When a high school valedictorian is forbidden to mention Jesus Christ in a graduation speech, but junior high school children are shown homosexual acts as part of sex education and diversity awareness, our nation is in trouble. During that time, I attended a prison ministry luncheon at which the mayor of Denver prayed—in public. Even then, he was castigated on the five o’clock news, not only for praying but also for mentioning the name of Jesus in his prayer. Of course, the rest of the night’s television fare was politically correct—violence, sexual innuendo, and disrespectful language. (Remember, this was circa 1997.)

That long ago, I wrote about the forces that were joining to create a socio-political trend that would significantly affect believers in years to come. These were a movement to redefine sin to make it acceptable and desirable and a movement against public acknowledgment of Judeo-Christian beliefs. Relative morality and privatization are, in fact, two of many errors which have darkened our already dark culture. In Matthew 24:9, 12, Jesus warned of a time coming when his followers would “be hated of all nations for my name’s sake,” and when “iniquity shall abound.”

And iniquity does abound. Isaiah cried, “Woe unto them that call evil good, and good evil; that put darkness for light, and light for darkness . . . which justify the wicked for reward, and take away the righteousness of the righteous from him” (Isa. 5:20, 23). Darkness is put forth as light by those who reject Christ, who insist that we not speak the gospel in public.

Consequently, if we who have true light are forced by society to hide that light in our homes, how dark will be everywhere else, especially as, in the public realm, works of darkness are extolled as “light,” and evil deeds are proclaimed “good.”

Therefore, we cannot hide our light under a bushel, but must shine it boldly that, perhaps, some will see it and be delivered from the cultural darkness. Those who insist on turning from the true light will walk in their own shadows, in increasing darkness. They will continue to drag us to the gallows of privatization, where they hope to take away righteousness.

In keeping with current trends, individuals will be tempted to either deny their faith or hide it. They may be coerced into compromise with new age philosophy or the social gospel. Some will stand firm in their convictions—at the expense of jobs, promotions, or businesses. They may suffer estrangement of friends or family. Discrimination will increase against those rooted in the Word of God.

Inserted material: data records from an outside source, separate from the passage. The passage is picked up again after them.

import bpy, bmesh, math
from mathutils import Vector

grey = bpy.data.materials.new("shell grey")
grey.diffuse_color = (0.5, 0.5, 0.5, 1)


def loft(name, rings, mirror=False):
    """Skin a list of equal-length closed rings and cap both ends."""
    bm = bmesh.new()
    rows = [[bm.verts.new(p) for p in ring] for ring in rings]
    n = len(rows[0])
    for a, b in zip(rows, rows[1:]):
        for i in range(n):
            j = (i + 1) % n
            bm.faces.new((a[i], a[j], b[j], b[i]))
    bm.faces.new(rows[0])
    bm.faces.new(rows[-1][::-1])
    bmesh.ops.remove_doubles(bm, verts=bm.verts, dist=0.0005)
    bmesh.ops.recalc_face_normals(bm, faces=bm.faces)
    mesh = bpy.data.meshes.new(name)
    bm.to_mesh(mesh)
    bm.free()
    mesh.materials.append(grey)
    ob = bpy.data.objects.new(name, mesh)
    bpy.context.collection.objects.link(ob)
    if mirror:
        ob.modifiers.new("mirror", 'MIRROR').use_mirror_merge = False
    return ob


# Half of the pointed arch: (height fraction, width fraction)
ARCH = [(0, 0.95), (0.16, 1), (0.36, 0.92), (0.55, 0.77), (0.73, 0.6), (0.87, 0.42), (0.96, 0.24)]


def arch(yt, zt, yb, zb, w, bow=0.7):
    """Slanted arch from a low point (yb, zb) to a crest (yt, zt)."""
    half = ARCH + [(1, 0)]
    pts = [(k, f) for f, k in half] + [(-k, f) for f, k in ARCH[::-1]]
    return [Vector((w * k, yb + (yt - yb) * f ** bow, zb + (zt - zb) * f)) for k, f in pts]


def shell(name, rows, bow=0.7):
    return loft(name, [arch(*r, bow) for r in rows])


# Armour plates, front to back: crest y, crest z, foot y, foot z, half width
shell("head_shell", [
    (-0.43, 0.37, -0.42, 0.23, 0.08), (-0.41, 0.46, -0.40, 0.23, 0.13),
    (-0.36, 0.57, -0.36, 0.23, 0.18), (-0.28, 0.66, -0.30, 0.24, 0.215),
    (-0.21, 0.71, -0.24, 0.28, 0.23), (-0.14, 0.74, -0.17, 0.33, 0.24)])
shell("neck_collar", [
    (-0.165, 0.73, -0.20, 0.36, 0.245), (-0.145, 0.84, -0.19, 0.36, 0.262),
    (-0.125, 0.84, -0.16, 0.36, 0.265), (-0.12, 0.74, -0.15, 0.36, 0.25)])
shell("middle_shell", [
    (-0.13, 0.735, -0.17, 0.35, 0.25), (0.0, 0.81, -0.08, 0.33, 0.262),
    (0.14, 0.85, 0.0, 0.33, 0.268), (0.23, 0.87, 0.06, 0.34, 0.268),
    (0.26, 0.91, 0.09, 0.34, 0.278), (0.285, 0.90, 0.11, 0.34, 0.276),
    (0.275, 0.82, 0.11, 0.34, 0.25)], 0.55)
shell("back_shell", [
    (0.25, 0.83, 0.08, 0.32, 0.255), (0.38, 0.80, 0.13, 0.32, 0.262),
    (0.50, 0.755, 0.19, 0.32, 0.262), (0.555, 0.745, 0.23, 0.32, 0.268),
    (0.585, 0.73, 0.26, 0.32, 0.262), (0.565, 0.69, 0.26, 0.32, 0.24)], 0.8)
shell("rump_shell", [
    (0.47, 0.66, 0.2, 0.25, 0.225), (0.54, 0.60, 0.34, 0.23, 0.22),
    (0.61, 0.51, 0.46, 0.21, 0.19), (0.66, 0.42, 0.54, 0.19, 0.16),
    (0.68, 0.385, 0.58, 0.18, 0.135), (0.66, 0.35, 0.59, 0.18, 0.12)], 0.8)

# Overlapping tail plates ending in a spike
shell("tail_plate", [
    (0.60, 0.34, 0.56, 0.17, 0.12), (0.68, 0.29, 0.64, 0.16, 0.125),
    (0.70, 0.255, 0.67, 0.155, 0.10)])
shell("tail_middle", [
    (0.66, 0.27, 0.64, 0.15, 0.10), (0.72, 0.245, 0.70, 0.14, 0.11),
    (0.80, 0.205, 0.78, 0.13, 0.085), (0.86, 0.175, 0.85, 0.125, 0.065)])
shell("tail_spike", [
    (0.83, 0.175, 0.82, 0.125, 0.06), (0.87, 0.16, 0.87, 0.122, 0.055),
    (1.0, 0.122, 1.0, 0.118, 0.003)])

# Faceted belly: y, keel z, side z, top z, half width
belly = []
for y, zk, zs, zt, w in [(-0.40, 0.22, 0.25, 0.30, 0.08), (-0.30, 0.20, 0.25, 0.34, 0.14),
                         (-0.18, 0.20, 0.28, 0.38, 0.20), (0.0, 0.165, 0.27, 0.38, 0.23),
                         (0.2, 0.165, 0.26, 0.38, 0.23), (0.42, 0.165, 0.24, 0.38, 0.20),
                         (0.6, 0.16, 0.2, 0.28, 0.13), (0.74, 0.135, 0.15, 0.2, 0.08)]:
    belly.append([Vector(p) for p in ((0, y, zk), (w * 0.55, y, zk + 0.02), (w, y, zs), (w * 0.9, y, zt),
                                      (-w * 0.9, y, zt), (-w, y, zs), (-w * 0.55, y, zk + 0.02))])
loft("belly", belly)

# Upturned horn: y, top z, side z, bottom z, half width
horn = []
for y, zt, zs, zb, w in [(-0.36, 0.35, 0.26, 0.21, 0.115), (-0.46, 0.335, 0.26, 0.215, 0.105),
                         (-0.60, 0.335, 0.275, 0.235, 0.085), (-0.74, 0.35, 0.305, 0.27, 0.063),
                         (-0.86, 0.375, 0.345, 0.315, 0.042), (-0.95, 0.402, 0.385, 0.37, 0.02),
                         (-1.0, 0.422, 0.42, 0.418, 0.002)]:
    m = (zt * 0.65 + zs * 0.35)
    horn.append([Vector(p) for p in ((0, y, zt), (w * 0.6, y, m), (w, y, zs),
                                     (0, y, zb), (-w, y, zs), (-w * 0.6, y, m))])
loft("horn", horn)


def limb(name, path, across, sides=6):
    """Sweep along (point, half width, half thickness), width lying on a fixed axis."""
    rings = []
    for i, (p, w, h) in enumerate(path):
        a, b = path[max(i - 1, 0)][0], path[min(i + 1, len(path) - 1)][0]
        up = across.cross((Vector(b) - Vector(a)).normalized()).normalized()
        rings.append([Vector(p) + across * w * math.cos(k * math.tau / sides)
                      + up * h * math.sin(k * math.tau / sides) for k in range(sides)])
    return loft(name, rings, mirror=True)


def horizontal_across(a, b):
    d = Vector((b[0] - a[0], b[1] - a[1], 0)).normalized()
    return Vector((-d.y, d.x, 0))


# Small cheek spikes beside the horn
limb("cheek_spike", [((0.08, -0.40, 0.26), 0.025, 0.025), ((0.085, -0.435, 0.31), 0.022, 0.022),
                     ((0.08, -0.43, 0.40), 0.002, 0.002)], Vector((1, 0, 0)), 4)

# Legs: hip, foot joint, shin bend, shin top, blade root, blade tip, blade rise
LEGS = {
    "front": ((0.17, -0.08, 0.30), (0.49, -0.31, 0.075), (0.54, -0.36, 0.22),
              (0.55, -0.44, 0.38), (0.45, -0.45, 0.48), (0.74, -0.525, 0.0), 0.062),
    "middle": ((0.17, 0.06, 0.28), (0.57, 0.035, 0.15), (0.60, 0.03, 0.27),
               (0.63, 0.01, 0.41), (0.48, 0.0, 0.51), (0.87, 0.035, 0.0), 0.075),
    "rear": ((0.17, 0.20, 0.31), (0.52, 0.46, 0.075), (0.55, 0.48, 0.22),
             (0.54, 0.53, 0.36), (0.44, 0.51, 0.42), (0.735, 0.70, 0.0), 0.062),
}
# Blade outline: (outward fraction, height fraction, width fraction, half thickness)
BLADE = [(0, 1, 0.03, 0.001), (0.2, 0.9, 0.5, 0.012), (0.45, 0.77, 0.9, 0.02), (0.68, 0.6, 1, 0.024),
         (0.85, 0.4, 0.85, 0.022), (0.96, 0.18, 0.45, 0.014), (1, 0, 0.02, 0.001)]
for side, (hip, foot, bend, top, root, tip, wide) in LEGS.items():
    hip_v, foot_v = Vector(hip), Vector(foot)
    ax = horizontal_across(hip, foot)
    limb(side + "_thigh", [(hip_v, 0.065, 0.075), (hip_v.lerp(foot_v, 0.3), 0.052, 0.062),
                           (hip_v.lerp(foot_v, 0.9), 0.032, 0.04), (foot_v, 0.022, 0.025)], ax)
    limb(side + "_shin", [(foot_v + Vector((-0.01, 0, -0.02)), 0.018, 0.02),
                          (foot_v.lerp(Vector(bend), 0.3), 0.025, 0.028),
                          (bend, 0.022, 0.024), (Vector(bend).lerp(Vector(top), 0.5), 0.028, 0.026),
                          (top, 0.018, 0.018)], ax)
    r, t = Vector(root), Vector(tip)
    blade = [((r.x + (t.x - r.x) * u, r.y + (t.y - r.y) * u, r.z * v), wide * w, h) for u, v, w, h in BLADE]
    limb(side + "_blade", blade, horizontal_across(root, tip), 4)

Moreover, family structure is changing, and soon the traditional Christian family will be an oddity. As this trend continues, Christian families will either draw closer together as a unit or be split apart by the conflict caused by upside-down morality and inside-out justice.

The ministry may change as society seeks to dictate acceptable topics of sermons and topics which must be avoided to keep the PC police, and resultant lawsuits, away. Churches that fall to this compromise will fade in significance, letting their light go out. Now, more than ever, it is important for churches and individual believers to “earnestly contend for the faith which was once delivered to the saints” (Jude 3). (Do we not see that happening now?)

We must pray that the deceitful web of privatization will be dissolved. We can work to insure that first amendment rights are granted to Christians in public office. We can even work to put more Christians in public offices. But the die is cast. Many in this country do not want to be reminded of their rebellion against the God who created them, the God who established this nation of liberty, the God who loves them and “gave himself for” them (Gal. 2:20).

We need to pray for the leaders of the land and for the individuals who reject God, who unwittingly seek to force their twisted bias upon us. They are not the enemy. The spirit behind them is.

Only God’s love can change hearts; only God’s love can turn the tide; only God’s love sincerely shown by Christians can reverse this dangerous trend. Christians need to “shine as lights in the world; holding forth the word of life,” (Phil. 2:15, 16). Only then will our nation’s end not be that spoken by Isaiah—“behold darkness and distress” (Isa. 5:30).